Robbie Williams, in one of his self-deprecating moods, reckons that his career won’t leave much of a legacy to British pop, rating himself somewhere between Steps and Westlife. Which is surely a moment of unnecessary modesty on Williams’ part; whatever you think of his solo recordings, he’s surely given the world a whole lot more, musically speaking, than Westlife.
These comments, according to The Sun, come from a new Sky documentary in which the pop star chats to James Corden. He apparently muses: “I think I stand somewhere just above Steps and slightly below Westlife. Not far away from there. I think that a lot of people don’t like my brand of whatever I do”.
He continues: “I have a gigantic ego and need to be at the top of the pile and be doing amazingly well. Also, at the same time, I’m just pleased to be anywhere. Do I think I’m a national treasure? I don’t see why not. I don’t see why I shouldn’t be. I’m a good lad really”.
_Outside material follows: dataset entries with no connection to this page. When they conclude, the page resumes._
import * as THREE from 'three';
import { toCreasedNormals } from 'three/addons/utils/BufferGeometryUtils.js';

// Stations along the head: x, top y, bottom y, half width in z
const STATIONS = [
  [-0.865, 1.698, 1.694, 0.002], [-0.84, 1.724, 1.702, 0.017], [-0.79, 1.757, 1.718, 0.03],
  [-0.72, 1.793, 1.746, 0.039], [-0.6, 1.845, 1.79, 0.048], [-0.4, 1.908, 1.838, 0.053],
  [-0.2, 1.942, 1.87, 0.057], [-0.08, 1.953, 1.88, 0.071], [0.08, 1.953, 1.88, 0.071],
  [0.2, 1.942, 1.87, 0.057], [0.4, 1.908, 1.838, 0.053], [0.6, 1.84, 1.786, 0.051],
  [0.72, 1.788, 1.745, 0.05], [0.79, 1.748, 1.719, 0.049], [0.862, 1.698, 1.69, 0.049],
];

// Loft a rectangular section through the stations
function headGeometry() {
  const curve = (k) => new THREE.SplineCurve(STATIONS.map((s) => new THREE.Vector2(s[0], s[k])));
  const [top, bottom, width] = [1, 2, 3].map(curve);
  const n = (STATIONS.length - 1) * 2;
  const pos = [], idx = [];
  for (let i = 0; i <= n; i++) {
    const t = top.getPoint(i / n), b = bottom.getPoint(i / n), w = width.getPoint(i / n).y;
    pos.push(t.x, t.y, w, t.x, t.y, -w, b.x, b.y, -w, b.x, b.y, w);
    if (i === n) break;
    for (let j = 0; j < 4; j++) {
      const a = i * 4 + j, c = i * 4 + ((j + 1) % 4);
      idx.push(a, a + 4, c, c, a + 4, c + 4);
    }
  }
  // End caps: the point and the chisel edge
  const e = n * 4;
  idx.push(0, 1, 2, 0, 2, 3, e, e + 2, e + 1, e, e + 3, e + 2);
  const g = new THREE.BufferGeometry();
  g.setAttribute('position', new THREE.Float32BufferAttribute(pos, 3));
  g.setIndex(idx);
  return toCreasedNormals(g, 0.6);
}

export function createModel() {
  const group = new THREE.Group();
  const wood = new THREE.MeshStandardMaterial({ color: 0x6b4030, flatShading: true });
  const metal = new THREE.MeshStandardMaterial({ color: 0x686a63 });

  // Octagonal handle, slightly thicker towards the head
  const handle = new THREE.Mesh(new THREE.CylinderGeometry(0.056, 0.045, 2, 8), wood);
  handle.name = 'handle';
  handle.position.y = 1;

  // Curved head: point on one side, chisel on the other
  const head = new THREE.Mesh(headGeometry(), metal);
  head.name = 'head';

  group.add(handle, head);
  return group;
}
Asked about the Take That reformation before his decision to rejoin the group on one of their reunion tours, he adds: “When the boys first got [back] together, I was pretty much, ‘Oh, right, okay’. Then it was, ‘They’ve sold 275,000 tickets… they’ve done what?!’ I was gobsmacked. Gobsmacked in all manner of everything. Sort of, ‘Wow, we meant that much to people, that’s great. They mean that much to people? Shit!’ I think it was confusion more than anything. [I was] pleased for the boys, you know, but not too pleased that I wanted them to take over the joint. It was like, you know, they can have a certain level, just don’t smash the living daylights out of it, like they did!”